AdviceIQ Articles

  • How Alibaba Can Help Yahoo

    The pending stock sale of Alibaba is good news for long-suffering Web portal Yahoo, which owns about a quarter of the Chinese e-commerce giant. But this could trigger a huge tax bill for Yahoo. How can it offset that? By using a tax maneuver involving floating new debt, John Malone-style.

  • Your Car Crash’s Costs (Pt.1)

    You tool down the road in your much-loved, well-used car that you just know will last many, many more years. You smile in your rearview mirror at how your car only got better with age, your good buddy through many adventures and your faithful companion through tens of thousands of miles when – wham.

    Some idiot staring at a mobile phone while driving too fast T-bones you and in one unforgettable crash renders your dear friend unfit to drive. What now?

  • Social Security: When to Start

    Your Social Security can be worth more in golden years’ income than your 401(k) or individual retirement account. The trick: Know at what age to best file for benefits.

  • A Simple Way to Shrink Taxes

    After tax season, when they realize exactly how much tax they paid at home, a number of my friends, colleagues and clients asked me what they should do to reduce their taxes next year. While I’m not a tax professional, I certainly pay attention to tax rules and rates regarding investing.

    My short answer to their question was – create a portfolio of low-fee, thoughtfully constructed stock index mutual funds or exchange-traded funds. Yet not all of them do the job for you. Here’s how to find the right one.

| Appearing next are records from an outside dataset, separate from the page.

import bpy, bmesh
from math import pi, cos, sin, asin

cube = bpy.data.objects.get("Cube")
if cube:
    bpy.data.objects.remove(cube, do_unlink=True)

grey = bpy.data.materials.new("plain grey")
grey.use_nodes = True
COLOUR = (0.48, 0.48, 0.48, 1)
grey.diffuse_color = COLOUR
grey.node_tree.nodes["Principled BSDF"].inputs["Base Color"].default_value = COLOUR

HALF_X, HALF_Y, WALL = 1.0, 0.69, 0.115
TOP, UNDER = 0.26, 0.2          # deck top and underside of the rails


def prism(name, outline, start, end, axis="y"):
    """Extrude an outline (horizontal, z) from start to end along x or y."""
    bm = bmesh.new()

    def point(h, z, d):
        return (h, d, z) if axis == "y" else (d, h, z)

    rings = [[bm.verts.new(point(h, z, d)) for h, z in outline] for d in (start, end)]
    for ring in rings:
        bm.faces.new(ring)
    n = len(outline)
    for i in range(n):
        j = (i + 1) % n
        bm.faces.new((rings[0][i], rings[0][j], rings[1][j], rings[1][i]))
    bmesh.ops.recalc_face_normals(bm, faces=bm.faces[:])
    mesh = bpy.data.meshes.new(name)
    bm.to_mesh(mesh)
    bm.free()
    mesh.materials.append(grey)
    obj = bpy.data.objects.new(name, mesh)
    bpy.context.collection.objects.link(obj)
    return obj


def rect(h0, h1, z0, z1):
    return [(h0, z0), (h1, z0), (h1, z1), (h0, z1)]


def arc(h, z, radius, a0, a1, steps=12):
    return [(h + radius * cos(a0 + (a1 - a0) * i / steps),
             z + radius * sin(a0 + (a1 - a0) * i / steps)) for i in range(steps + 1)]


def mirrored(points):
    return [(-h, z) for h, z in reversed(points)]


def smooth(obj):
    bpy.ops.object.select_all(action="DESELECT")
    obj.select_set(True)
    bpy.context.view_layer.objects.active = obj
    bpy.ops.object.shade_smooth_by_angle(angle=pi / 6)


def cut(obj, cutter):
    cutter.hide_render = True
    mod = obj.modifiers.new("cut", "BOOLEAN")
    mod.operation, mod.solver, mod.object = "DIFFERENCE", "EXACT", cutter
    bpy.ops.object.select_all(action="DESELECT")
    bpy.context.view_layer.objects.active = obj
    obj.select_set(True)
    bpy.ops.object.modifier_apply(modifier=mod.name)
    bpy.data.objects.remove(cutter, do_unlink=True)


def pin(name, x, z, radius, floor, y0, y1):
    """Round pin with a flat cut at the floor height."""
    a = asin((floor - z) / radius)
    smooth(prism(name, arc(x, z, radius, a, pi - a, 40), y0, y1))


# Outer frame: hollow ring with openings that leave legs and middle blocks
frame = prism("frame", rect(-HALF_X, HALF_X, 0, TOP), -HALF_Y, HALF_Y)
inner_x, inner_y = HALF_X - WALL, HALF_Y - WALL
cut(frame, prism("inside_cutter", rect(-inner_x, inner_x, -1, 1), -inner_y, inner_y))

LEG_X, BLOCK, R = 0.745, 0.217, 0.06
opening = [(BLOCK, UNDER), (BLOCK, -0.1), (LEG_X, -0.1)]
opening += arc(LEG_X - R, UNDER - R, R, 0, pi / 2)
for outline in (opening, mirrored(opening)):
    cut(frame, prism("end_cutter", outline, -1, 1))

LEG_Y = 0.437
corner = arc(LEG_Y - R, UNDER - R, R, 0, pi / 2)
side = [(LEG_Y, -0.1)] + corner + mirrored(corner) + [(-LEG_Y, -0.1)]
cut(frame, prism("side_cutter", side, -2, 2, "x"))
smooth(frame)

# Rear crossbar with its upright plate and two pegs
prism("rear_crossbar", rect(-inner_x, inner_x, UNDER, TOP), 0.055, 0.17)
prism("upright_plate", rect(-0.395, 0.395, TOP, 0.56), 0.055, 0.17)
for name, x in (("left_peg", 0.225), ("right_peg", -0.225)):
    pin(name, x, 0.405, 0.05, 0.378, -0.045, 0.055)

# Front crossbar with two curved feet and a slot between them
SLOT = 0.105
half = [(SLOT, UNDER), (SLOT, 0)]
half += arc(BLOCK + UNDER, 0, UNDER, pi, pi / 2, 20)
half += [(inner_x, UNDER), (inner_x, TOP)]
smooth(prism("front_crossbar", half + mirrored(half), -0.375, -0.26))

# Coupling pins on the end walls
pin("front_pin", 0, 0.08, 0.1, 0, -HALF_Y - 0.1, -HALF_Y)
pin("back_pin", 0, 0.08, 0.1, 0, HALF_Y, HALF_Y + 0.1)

  • Don’t Understand an Advisor?

    What if you don’t understand what your financial advisor tells you? When the advisor uses abstruse (to you) financial or legal terms, you’re left in the dark. That is obviously not good for you in planning your finances. Here’s how to get clarity on the advice you hear, and pay for.

    One of my staff members several years ago drove the communications problem home to me with this useful bit of advice: “Rick, your clients don’t understand half as much about investing as you think they do.”

  • How to Be Independent

    The major objective in comprehensive wealth planning is financial independence. But true independence in life means not only good finances, but health and relationships.

  • Is the Market Overvalued?

    You keep hearing that, because stock market valuations are so high lately, that a downturn is imminent. But this is not necessarily the case. The often-used P/E ratio, which measures valuations and now is on the high side, is not always the best market bellwether.

    It’s likely you’ve seen some version of this headline, and wondered what truth it holds:  “Stock Market’s High Suggests Lower Returns AheadForbes, June 18.

  • Amid Chaos, Invest for Income

    Fighting again in the Middle East, oil prices and Wall Street volatile and apparently you need life insurance to fly certain airlines: In what seem scary times to invest, how do you cut through the clutter of panicky, short-term and just plain bad money strategies?

    Everyone wants a strategy that builds confidence about investing – especially when everyone seems to be holding their breath. My answer: income investing, a way to generate consistent cash flow from your liquid investments.

  • Advisors: Plans, Not Fads

    Will you ever stop underperforming your own investments? The rollercoaster market naturally spurs you to chase trends and lose sight of what you really ought to do: Stick to a well-advised plan of long-term payoffs and goals.

  • Bargains Amid Downturns

    Periodic dips in the stock market grab investors’ attention and fuel anxiety. Here’s why long-term investors should not worry, and instead see opportunity. Market downturns are times to buy good bargain stocks.

    Think back to early March 2009, the low point after the crash. America was on sale. If you bought stocks then, when they were cheap, you more than doubled your money as of now.

Pages

Subscribe to AdviceIQ Articles